(Information supplied Opens)
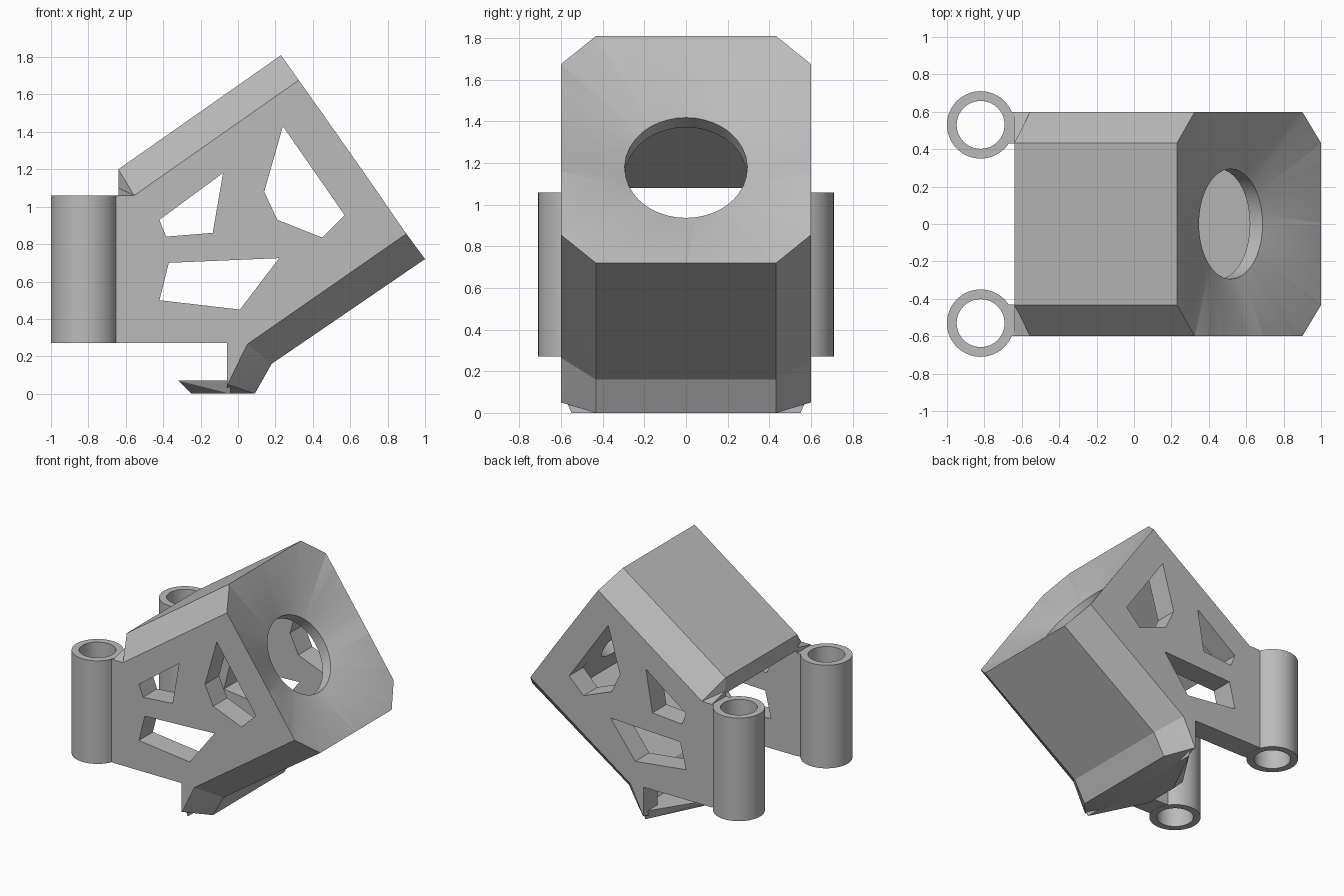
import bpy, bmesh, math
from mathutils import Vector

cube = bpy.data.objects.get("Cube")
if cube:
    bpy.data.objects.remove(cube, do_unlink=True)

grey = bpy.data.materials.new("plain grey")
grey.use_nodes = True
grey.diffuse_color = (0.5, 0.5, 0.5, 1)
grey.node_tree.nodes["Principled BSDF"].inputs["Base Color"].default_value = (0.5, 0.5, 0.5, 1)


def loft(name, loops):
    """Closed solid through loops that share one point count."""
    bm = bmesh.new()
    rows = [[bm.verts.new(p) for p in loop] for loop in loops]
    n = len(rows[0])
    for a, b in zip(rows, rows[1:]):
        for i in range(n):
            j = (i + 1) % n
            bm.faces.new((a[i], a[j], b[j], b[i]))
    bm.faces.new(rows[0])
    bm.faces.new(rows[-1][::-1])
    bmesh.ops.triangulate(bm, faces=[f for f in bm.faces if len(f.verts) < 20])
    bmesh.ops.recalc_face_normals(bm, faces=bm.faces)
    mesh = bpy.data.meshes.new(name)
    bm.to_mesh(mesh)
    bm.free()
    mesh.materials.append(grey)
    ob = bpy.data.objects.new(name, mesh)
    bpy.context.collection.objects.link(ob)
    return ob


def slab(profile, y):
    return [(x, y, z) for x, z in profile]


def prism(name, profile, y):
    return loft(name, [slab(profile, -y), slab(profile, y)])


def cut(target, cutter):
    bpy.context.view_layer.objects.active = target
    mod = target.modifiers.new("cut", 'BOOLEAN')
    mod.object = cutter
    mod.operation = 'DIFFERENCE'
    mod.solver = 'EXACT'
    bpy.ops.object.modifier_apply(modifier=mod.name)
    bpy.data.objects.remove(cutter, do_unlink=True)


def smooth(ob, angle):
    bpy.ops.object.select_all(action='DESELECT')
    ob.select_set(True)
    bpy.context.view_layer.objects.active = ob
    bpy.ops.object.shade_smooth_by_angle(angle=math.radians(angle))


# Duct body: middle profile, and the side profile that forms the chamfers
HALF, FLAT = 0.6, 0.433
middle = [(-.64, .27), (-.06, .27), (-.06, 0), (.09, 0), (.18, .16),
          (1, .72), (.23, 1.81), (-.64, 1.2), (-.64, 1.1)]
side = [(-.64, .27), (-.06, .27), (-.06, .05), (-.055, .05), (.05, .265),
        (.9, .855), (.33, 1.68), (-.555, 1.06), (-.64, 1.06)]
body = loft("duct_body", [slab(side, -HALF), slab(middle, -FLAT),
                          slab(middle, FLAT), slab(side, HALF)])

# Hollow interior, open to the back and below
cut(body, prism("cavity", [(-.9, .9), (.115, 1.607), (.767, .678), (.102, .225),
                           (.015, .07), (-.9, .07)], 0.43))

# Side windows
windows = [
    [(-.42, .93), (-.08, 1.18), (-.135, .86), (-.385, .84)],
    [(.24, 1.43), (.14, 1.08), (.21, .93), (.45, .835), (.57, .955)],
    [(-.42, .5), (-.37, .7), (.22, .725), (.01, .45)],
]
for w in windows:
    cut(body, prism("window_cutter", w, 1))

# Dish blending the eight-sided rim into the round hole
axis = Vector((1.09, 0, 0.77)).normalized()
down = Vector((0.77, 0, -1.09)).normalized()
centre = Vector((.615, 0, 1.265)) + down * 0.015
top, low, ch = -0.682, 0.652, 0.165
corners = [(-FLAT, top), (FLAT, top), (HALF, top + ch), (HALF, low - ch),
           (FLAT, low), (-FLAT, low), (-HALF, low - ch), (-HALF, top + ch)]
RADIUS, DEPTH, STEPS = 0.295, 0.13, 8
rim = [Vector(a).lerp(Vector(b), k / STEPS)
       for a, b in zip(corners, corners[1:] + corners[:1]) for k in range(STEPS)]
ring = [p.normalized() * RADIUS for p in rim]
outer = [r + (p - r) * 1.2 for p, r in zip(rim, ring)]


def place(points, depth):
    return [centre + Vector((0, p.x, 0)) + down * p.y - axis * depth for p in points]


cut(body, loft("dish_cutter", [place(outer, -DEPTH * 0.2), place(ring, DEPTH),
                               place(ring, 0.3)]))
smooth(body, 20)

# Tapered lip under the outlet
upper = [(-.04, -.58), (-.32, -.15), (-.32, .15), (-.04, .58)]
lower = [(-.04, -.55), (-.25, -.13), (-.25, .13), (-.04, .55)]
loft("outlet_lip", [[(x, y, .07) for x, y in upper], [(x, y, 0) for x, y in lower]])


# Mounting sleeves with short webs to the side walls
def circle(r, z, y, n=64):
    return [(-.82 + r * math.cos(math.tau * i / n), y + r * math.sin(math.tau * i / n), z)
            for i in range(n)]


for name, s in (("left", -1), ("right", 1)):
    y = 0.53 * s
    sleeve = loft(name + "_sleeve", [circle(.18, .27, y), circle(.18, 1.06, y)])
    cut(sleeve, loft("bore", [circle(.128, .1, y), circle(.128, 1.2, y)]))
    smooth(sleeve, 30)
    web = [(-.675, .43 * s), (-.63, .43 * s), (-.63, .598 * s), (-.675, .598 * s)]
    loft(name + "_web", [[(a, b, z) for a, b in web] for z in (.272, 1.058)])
(Information supplied Closes)
Taking the records above, retype every line from the one with "upper = [(-.04, -.58), (-.32, -.15), (-.32, .15), (-.04, .58)]" down to the one with "smooth(sleeve, 30)", exactly and with nothing else.

upper = [(-.04, -.58), (-.32, -.15), (-.32, .15), (-.04, .58)]
lower = [(-.04, -.55), (-.25, -.13), (-.25, .13), (-.04, .55)]
loft("outlet_lip", [[(x, y, .07) for x, y in upper], [(x, y, 0) for x, y in lower]])


# Mounting sleeves with short webs to the side walls
def circle(r, z, y, n=64):
    return [(-.82 + r * math.cos(math.tau * i / n), y + r * math.sin(math.tau * i / n), z)
            for i in range(n)]


for name, s in (("left", -1), ("right", 1)):
    y = 0.53 * s
    sleeve = loft(name + "_sleeve", [circle(.18, .27, y), circle(.18, 1.06, y)])
    cut(sleeve, loft("bore", [circle(.128, .1, y), circle(.128, 1.2, y)]))
    smooth(sleeve, 30)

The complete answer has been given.